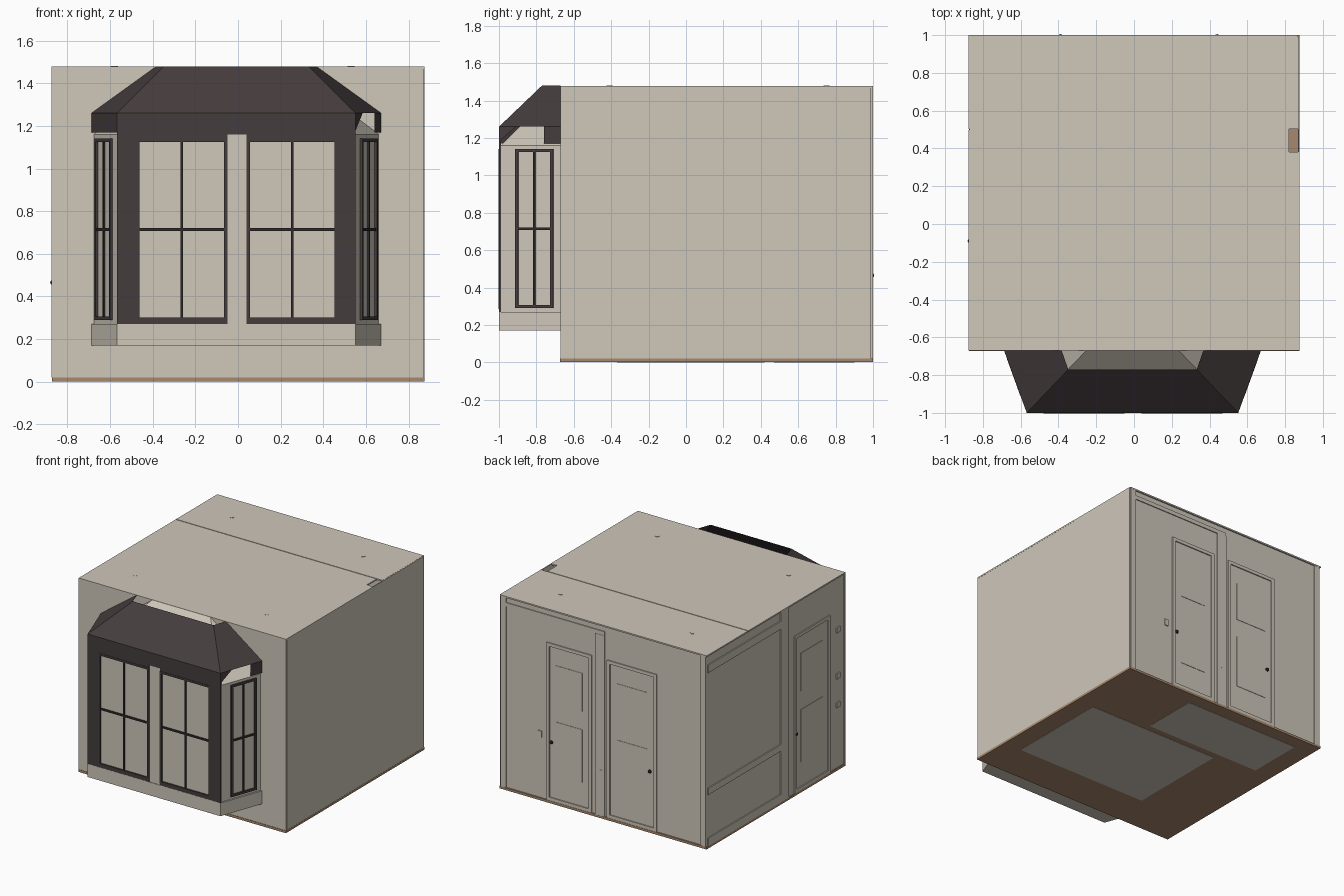
import bpy, bmesh, math
from mathutils import Vector

if "Cube" in bpy.data.objects:
    bpy.data.objects.remove(bpy.data.objects["Cube"])


def mat(name, rgb):
    m = bpy.data.materials.new(name)
    m.diffuse_color = (*rgb, 1)
    m.use_nodes = True
    m.node_tree.nodes["Principled BSDF"].inputs["Base Color"].default_value = m.diffuse_color
    return m


BEIGE = mat("beige plaster", (0.62, 0.57, 0.49))
DARK = mat("dark roof brown", (0.060, 0.046, 0.048))
BAR = mat("dark window bar", (0.028, 0.023, 0.024))
WOOD = mat("wood floor", (0.39, 0.25, 0.155))
BLACK = mat("black metal", (0.01, 0.01, 0.01))


def sheet(name, verts, faces, m, fix=True):
    me = bpy.data.meshes.new(name)
    me.from_pydata(verts, [], faces)
    me.materials.append(m)
    if fix:
        bm = bmesh.new()
        bm.from_mesh(me)
        bmesh.ops.recalc_face_normals(bm, faces=bm.faces)
        bm.to_mesh(me)
        bm.free()
    ob = bpy.data.objects.new(name, me)
    bpy.context.collection.objects.link(ob)
    return ob


def prism(name, pts, z0, z1, m):
    n = len(pts)
    v = [(x, y, z) for z in (z0, z1) for x, y in pts]
    f = [tuple(range(n)), tuple(range(n, 2 * n))]
    f += [(i, (i + 1) % n, n + (i + 1) % n, n + i) for i in range(n)]
    return sheet(name, v, f, m)


def box(name, x0, x1, y0, y1, z0, z1, m):
    return prism(name, [(x0, y0), (x1, y0), (x1, y1), (x0, y1)], z0, z1, m)


class Plane:
    """Upright wall plane: u runs along it, d sticks outward."""
    def __init__(self, a, b):
        self.o = Vector(a)
        self.u = (Vector(b) - self.o).normalized()
        self.n = Vector((self.u.y, -self.u.x))

    def at(self, u, d):
        return tuple(self.o + self.u * u + self.n * d)

    def plate(self, name, u0, u1, z0, z1, m, d1=0.008, d0=-0.002):
        pts = [self.at(u0, d0), self.at(u0, d1), self.at(u1, d1), self.at(u1, d0)]
        return prism(name, pts, z0, z1, m)

    def frame(self, name, u0, u1, z0, z1, w, m, d1):
        self.plate(name + "_side_a", u0, u0 + w, z0, z1, m, d1)
        self.plate(name + "_side_b", u1 - w, u1, z0, z1, m, d1)
        self.plate(name + "_bottom", u0 + w, u1 - w, z0, z0 + w, m, d1)
        self.plate(name + "_top", u0 + w, u1 - w, z1 - w, z1, m, d1)

    def window(self, name, u0, u1, z0, z1, zm=0.715):
        self.frame(name + "_frame", u0, u1, z0, z1, 0.016, DARK, 0.012)
        c = (u0 + u1) / 2
        self.plate(name + "_upright_bar", c - 0.006, c + 0.006, z0, z1, BAR, 0.009)
        self.plate(name + "_cross_bar", u0, u1, zm - 0.007, zm + 0.007, BAR, 0.008)

    def door(self, name, u0, u1, knob_u):
        self.frame(name + "_casing", u0, u1, 0.02, 1.22, 0.025, BEIGE, 0.008)
        for z0, z1 in ((0.23, 0.63), (0.77, 1.06)):
            self.plate(name + "_panel", u0 + 0.08, u1 - 0.08, z0, z1, BEIGE, 0.003)
        x, y = self.at(knob_u, 0.002)
        bpy.ops.mesh.primitive_uv_sphere_add(segments=12, ring_count=8, radius=0.013, location=(x, y, 0.465))
        k = bpy.context.object
        k.name = name + "_knob"
        k.data.materials.append(BLACK)
        bpy.ops.object.shade_smooth()


# floor slab, with the pale inlays that show from below
box("floor", -0.873, 0.875, -0.673, 1.0, 0.002, 0.02, WOOD)
box("floor_inlay_front", -0.38, 0.73, -0.37, 0.42, 0.0, 0.006, BEIGE)
box("floor_inlay_back", -0.72, 0.25, 0.47, 0.90, 0.0, 0.006, BEIGE)

# hollow room shell
box("front_wall", -0.875, 0.873, -0.67, -0.66, 0.02, 1.478, BEIGE)
box("right_wall", 0.868, 0.874, -0.66, 0.99, 0.02, 1.478, BEIGE)
box("left_wall", -0.866, -0.856, -0.66, 0.98, 0.02, 1.47, BEIGE)
box("back_wall", -0.866, 0.868, 0.98, 0.99, 0.02, 1.47, BEIGE)
box("ceiling_front", -0.875, 0.875, -0.67, 0.38, 1.468, 1.479, BEIGE)
box("ceiling_middle", -0.875, 0.82, 0.38, 0.497, 1.468, 1.479, BEIGE)
box("ceiling_back", -0.875, 0.868, 0.503, 1.0, 1.468, 1.479, BEIGE)
box("ceiling_seam", -0.87, 0.82, 0.49, 0.51, 1.466, 1.475, BEIGE)

# ceiling fittings
for x in (-0.58, 0.53):
    for y in (-0.41, 0.75):
        bpy.ops.mesh.primitive_cylinder_add(vertices=12, radius=0.016, depth=0.02, location=(x, y, 1.4715))
        bpy.context.object.name = "ceiling_fitting"
        bpy.context.object.data.materials.append(BEIGE)
bpy.ops.mesh.primitive_cylinder_add(vertices=16, radius=0.03, depth=0.02, location=(-0.6, 0.15, 1.46))
bpy.context.object.name = "ceiling_detector"
bpy.context.object.data.materials.append(BEIGE)

# back wall: two doors, pillar, mouldings (u runs towards -x)
back = Plane((0, 0.99), (-1, 0.99))
back.door("back_door_right", -0.48, -0.10, -0.44)
back.door("back_door_left", 0.03, 0.45, 0.39)
back.plate("back_pillar", -0.07, 0.01, 0.02, 1.40, BEIGE, 0.009)
back.plate("back_pillar_block", -0.05, -0.01, 0.32, 0.37, BEIGE, 0.01)
back.plate("back_crown", -0.84, 0.01, 1.40, 1.43, BEIGE, 0.007)
back.plate("back_switch", -0.55, -0.52, 0.48, 0.53, BEIGE, 0.007)
for u in (-0.865, 0.82):
    back.plate("back_corner_strip", u, u + 0.045, 0.02, 1.47, BEIGE, 0.009)

# left wall: door, pillar, rails (u runs towards -y)
left = Plane((-0.866, 0), (-0.866, -1))
left.door("left_door", 0.065, 0.49, 0.09)
left.plate("left_pillar", -0.105, -0.01, 0.02, 1.47, BEIGE, 0.008)
for z0, z1 in ((0.02, 0.08), (0.41, 0.46), (1.34, 1.40)):
    left.plate("left_rail", -0.98, -0.105, z0, z1, BEIGE, 0.008)
for z in (0.50, 0.72, 1.07):
    left.plate("left_switch", 0.57, 0.61, z - 0.02, z + 0.02, BEIGE, 0.009)

# bay window body
CX, Y0, Y1 = -0.008, -0.99, -0.67


def foot(front, rear, y):
    return [(CX - rear, Y1), (CX - front, y), (CX + front, y), (CX + rear, Y1)]


prism("bay_body", foot(0.552, 0.668, Y0), 0.18, 1.16, BEIGE)
prism("bay_base", foot(0.56, 0.68, -1.0), 0.17, 0.27, BEIGE)

# bay front: dark surround, pale mullion, two windows
front = Plane((0, Y0), (1, Y0))
front.plate("bay_stile_left", -0.568, -0.475, 0.27, 1.26, DARK, 0.009)
front.plate("bay_stile_right", 0.465, 0.552, 0.27, 1.26, DARK, 0.009)
front.plate("bay_header", -0.475, 0.465, 1.16, 1.26, DARK, 0.009)
front.plate("bay_mullion", -0.05, 0.04, 0.27, 1.16, BEIGE, 0.006)
for name, a, b in (("left", -0.478, -0.05), ("right", 0.04, 0.468)):
    front.plate("window_head_" + name, a, b, 1.135, 1.165, DARK, 0.009)
    front.plate("window_sill_" + name, a, b, 0.27, 0.295, DARK, 0.009)
    front.window("front_window_" + name, a, b, 0.285, 1.14)

# bay side windows
right_side = Plane((CX + 0.552, Y0), (CX + 0.668, Y1))
right_side.window("side_window_right", 0.085, 0.30, 0.29, 1.14)
left_side = Plane((CX - 0.668, Y1), (CX - 0.552, Y0))
left_side.window("side_window_left", 0.04, 0.255, 0.29, 1.14)

# bay vault: pale inner hipped skin under the roof
low = [(x, y, 1.16) for x, y in foot(0.552, 0.67, Y0)]
sheet("bay_vault", low + [(CX - 0.245, Y1, 1.478), (CX + 0.245, Y1, 1.478)],
      [(0, 1, 4), (1, 2, 5, 4), (2, 3, 5)], BEIGE)

# bay roof: dark hipped skin, open on top
eave = [(x, y, 1.26) for x, y in foot(0.56, 0.68, -1.0)]
ridge = [(CX - 0.375, Y1, 1.48), (CX - 0.34, -0.77, 1.48), (CX + 0.34, -0.77, 1.48), (CX + 0.375, Y1, 1.48)]
sheet("bay_roof", eave + ridge, [(0, 1, 5, 4), (1, 2, 6, 5), (2, 3, 7, 6)], DARK)

# fascia: whole on the left, broken open on the right
sheet("fascia_left", [eave[0], eave[1], (CX - 0.56, -1.0, 1.17), (CX - 0.68, Y1, 1.17)], [(0, 1, 2, 3)], DARK)


def on_right(y, z):
    return (CX + 0.56 + 0.12 * (y + 1) / 0.33, y, z)


sheet("fascia_right_rear", [on_right(-0.76, 1.26), on_right(-0.76, 1.17), on_right(Y1, 1.17), on_right(Y1, 1.26)],
      [(0, 1, 2, 3)], DARK)
sheet("fascia_right_corner", [on_right(-1, 1.26), on_right(-1, 1.18), on_right(-0.91, 1.26)], [(0, 1, 2)], DARK)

◆ ◆ ◆ ◆ ◆

* **Problem description**: Copy out every line of the records that the string "append" appears in.

* **Exercise response**:
    me.materials.append(m)
        k.data.materials.append(BLACK)
        bpy.context.object.data.materials.append(BEIGE)
bpy.context.object.data.materials.append(BEIGE)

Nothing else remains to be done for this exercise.